An undercover Truth Wins Out investigation claims that the counseling clinic headed by Marcus Bachmann, husband of U.S.
Senator Representative and presidential candidate Michelle Bachmann (R-MN), offers reparative therapy to clients troubled by their sexuality. Bachmann had previously denied that his clinic, Bachmann & Associates, practiced reparative (change) therapy.
TWO reporter John M. Becker went undercover as a man struggling with his sexuality, meeting with counselor Timothy Wiertzema for five sessions, with a hidden video camera in tow (footage has not yet been released). He writes:
At the start of our second session I went straight to the point: what could I do? Would I ever be able to be completely rid of homosexuality, or merely learn to cope with and manage it? Wiertzema’s response was that it’s situational. Some people have been able to get rid of it completely over a long time period, others over a shorter time period. Still others are able to get it to “subside,” down to a “manageable” level, but it’s still there in the background.

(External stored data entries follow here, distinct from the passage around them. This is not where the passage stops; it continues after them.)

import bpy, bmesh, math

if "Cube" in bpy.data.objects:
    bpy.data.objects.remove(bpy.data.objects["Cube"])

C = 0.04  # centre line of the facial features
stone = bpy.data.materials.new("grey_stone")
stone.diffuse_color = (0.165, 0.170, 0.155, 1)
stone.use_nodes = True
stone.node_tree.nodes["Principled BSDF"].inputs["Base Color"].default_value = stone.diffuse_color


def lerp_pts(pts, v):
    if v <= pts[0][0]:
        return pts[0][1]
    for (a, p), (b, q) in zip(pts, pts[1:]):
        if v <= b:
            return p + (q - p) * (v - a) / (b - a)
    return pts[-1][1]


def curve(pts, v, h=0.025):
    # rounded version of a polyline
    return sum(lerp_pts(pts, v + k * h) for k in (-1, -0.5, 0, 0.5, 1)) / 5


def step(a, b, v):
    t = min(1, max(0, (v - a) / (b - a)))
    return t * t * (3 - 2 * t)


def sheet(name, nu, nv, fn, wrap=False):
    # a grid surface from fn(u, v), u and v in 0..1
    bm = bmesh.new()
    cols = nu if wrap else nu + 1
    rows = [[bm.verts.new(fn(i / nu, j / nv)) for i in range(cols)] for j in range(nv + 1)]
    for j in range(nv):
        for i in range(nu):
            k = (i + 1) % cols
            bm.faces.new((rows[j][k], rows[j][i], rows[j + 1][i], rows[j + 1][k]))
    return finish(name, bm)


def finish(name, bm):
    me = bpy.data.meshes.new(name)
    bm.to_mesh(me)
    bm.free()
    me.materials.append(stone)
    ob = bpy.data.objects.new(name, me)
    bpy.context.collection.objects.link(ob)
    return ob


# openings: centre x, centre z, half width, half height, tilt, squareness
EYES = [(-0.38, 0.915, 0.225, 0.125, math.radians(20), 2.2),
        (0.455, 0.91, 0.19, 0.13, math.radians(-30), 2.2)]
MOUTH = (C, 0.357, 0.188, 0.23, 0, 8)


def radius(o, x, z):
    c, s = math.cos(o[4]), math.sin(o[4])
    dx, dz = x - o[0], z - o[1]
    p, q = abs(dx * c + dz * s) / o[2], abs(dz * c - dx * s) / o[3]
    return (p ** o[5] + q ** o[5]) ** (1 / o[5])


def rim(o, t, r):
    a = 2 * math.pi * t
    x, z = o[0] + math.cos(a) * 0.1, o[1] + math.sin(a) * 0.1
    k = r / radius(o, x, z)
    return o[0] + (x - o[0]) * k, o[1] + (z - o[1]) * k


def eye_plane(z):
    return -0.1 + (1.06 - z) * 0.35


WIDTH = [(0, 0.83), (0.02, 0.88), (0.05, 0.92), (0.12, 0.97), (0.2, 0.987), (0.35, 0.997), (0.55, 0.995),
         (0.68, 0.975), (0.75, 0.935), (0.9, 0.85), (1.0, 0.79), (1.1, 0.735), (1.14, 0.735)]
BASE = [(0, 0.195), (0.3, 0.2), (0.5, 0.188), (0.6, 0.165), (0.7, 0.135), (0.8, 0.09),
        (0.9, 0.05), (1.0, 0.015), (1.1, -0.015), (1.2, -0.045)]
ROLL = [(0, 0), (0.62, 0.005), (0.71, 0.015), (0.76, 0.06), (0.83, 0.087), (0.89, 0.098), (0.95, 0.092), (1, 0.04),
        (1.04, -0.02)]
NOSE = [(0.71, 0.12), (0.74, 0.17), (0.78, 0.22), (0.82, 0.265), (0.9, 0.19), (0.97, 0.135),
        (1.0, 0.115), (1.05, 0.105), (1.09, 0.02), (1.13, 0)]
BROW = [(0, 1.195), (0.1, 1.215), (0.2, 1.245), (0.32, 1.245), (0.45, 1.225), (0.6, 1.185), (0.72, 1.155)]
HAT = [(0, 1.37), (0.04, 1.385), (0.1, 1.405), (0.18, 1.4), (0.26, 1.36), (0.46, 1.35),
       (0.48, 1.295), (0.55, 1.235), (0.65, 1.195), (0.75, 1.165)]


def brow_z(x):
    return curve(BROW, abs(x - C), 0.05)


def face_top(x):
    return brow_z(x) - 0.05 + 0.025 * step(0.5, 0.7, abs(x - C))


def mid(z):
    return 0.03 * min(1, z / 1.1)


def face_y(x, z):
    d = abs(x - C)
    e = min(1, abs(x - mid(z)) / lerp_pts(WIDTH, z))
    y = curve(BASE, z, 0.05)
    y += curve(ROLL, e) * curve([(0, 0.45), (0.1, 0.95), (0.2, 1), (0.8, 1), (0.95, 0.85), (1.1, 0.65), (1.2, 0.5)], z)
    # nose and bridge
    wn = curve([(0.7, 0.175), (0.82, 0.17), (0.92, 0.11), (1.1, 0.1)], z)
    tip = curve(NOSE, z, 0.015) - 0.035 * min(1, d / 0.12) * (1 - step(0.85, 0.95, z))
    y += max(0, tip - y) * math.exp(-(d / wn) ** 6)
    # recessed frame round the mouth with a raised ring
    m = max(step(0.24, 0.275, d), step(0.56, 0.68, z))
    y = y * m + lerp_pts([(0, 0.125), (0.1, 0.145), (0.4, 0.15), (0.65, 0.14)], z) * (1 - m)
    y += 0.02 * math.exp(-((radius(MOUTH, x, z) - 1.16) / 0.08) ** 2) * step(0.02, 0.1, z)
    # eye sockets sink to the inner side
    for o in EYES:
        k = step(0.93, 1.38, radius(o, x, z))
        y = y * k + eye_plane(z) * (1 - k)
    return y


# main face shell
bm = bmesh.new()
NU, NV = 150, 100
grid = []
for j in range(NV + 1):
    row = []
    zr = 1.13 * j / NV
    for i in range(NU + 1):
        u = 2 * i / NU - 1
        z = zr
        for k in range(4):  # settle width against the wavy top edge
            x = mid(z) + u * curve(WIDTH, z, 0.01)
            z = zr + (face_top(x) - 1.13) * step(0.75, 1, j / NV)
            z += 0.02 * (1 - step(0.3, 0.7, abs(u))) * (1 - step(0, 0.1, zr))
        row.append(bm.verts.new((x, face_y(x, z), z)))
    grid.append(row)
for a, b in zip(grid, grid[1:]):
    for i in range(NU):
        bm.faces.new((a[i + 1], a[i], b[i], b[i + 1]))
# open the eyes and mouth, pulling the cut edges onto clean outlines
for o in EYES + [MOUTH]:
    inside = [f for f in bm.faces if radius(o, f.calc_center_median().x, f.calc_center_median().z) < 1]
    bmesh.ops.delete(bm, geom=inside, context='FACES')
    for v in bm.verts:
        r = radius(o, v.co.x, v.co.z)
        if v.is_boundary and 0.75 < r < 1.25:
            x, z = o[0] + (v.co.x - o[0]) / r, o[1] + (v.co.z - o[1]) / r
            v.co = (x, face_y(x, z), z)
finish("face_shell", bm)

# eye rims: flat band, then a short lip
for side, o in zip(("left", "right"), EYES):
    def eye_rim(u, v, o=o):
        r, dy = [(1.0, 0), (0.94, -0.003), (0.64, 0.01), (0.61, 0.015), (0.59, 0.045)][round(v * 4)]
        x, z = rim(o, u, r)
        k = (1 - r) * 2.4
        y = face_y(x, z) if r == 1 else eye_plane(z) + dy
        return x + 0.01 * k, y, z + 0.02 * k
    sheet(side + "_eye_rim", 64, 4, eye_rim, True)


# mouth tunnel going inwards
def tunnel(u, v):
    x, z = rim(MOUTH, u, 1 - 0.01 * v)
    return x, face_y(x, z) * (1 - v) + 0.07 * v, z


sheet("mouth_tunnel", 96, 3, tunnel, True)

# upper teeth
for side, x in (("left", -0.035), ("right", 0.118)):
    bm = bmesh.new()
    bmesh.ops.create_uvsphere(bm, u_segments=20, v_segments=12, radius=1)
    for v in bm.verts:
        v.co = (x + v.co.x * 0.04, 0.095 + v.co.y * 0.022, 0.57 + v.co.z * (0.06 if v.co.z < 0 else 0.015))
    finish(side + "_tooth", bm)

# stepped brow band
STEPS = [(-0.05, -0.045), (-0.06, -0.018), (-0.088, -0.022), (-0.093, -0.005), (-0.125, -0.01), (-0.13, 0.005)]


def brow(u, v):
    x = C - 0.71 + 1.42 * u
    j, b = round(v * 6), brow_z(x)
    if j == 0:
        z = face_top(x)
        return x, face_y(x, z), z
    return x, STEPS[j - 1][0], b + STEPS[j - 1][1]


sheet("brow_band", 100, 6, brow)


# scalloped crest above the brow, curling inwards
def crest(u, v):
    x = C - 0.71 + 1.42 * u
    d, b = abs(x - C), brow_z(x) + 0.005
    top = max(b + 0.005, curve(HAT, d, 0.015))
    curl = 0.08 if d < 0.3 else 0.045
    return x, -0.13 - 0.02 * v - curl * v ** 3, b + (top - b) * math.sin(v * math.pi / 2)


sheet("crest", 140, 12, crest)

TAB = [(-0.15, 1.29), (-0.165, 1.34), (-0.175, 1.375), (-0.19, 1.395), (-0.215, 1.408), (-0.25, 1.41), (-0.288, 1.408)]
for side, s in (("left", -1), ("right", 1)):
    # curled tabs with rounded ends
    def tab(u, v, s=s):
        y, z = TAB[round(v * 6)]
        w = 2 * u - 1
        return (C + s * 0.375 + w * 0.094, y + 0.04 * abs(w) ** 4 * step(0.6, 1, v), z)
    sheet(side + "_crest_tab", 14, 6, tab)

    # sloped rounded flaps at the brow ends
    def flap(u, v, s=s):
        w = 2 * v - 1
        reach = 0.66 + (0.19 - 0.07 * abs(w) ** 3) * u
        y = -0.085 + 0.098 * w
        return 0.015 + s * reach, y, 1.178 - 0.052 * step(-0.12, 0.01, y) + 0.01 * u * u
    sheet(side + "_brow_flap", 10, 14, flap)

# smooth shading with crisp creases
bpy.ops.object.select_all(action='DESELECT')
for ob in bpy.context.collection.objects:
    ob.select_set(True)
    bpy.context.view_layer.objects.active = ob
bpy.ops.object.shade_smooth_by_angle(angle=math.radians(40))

In later sessions he would say that he “…think[s] it’s possible to be totally free of [same-sex attraction]. For sure.” and that “It’s happened! It really has happened to people.”
Ex-gay activist Janet Boynes’ book Called Out is sold at the clinic, Becker says, with an enthusiastic endorsement by Mr. Bachmann. He reports that during the sessions Wiertzema echoed Joseph Nicolosi of NARTH in saying that everyone is born heterosexual; some of us just encounter homosexual temptations. Becker was encouraged to find a heterosexual “accountability buddy” to help keep him on the heterosexual “wagon,” as it were.
Marcus Bachmann called gay people “barbarians” during a radio talk show interview in 2010. His wife Michelle has enthusiastically participated in anti-gay politics for several years, likening the failure to pass a 2004 Constitutional amendment banning same-sex marriage to ignoring the signs leading up to the Attack on Pearl Harbor. She was recently the first to sign a document denigrating families headed by gay couples, and glorifying slavery in the process. It claims that black children were better off during that time because they were more likely to be raised by a mother and father.